#### Description of the task:
Range to reproduce from the entries below: the line with "const tri = (a, b, c)", the line with "const g = new THREE.BufferGeometry();", and every line in between. Give them exactly and give nothing else.

#### Materials provided:
***

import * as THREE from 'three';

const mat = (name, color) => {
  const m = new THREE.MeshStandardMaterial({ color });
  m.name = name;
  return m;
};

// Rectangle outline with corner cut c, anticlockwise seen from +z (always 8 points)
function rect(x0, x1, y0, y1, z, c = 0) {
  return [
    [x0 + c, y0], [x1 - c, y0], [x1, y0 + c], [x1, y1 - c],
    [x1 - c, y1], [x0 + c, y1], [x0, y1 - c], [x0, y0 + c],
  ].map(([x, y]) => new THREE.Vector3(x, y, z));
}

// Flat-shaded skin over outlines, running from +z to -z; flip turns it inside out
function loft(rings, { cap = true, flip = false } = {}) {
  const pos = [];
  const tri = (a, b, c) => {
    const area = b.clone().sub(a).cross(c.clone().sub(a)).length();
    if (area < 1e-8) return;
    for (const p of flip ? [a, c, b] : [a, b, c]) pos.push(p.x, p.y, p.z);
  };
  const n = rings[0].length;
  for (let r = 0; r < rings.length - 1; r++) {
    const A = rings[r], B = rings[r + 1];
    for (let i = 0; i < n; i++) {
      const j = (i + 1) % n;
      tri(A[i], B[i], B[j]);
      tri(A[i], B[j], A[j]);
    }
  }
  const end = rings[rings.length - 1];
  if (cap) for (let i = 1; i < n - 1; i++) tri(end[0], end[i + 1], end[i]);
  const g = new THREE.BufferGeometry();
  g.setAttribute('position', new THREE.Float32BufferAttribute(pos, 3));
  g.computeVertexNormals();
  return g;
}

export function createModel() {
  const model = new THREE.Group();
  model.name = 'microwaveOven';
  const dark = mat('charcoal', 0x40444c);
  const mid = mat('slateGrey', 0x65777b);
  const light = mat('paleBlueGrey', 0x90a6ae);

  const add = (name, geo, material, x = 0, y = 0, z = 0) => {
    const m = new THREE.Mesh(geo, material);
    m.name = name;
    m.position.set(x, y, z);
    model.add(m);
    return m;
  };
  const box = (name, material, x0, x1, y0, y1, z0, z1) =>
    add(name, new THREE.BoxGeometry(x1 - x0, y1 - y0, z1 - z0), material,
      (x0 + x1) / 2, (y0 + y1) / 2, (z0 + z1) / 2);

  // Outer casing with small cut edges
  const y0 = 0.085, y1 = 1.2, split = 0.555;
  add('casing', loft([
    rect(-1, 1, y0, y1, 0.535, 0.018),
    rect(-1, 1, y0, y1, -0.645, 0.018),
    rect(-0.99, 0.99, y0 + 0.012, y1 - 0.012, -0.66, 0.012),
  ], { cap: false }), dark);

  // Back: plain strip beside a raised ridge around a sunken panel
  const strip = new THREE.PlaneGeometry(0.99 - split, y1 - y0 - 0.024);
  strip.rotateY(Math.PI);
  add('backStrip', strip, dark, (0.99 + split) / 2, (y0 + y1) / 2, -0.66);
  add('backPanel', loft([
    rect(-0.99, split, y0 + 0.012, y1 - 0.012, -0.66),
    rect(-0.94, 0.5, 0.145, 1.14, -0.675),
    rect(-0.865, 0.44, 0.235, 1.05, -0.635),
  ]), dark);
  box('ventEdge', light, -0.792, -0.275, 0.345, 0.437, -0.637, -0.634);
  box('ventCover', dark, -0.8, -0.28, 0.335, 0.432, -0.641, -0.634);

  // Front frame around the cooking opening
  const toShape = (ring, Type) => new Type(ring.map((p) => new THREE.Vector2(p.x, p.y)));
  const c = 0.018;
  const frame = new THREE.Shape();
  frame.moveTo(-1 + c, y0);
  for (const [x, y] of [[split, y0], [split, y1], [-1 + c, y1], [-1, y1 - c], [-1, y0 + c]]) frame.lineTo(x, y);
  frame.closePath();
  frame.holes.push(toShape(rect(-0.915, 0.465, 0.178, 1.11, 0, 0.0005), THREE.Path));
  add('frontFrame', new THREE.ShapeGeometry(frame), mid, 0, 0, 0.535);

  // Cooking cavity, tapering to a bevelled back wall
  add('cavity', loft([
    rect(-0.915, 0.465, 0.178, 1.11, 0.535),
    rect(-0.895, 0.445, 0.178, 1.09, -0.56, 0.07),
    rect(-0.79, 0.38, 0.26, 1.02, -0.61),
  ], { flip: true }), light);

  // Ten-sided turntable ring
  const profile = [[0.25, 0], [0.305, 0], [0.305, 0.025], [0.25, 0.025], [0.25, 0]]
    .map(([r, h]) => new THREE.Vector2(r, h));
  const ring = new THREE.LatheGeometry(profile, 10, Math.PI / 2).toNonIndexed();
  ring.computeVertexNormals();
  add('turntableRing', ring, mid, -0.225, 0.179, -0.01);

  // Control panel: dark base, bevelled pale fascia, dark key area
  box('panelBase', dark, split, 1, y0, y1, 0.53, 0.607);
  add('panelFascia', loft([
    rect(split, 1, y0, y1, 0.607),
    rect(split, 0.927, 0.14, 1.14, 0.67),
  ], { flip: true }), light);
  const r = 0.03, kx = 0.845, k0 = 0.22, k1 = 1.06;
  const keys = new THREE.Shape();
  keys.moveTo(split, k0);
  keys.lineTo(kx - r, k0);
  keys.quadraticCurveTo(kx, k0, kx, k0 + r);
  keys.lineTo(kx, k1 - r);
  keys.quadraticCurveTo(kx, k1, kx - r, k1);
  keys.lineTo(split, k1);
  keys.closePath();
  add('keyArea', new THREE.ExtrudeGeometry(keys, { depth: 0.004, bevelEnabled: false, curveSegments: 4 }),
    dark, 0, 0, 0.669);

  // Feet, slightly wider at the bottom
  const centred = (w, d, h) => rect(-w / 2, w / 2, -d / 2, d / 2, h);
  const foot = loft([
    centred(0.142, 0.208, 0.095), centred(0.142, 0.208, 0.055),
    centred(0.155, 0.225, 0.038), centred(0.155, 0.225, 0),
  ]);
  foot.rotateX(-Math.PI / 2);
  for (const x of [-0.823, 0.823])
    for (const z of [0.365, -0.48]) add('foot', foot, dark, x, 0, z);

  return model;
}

***

#### Task output:
  const tri = (a, b, c) => {
    const area = b.clone().sub(a).cross(c.clone().sub(a)).length();
    if (area < 1e-8) return;
    for (const p of flip ? [a, c, b] : [a, b, c]) pos.push(p.x, p.y, p.z);
  };
  const n = rings[0].length;
  for (let r = 0; r < rings.length - 1; r++) {
    const A = rings[r], B = rings[r + 1];
    for (let i = 0; i < n; i++) {
      const j = (i + 1) % n;
      tri(A[i], B[i], B[j]);
      tri(A[i], B[j], A[j]);
    }
  }
  const end = rings[rings.length - 1];
  if (cap) for (let i = 1; i < n - 1; i++) tri(end[0], end[i + 1], end[i]);
  const g = new THREE.BufferGeometry();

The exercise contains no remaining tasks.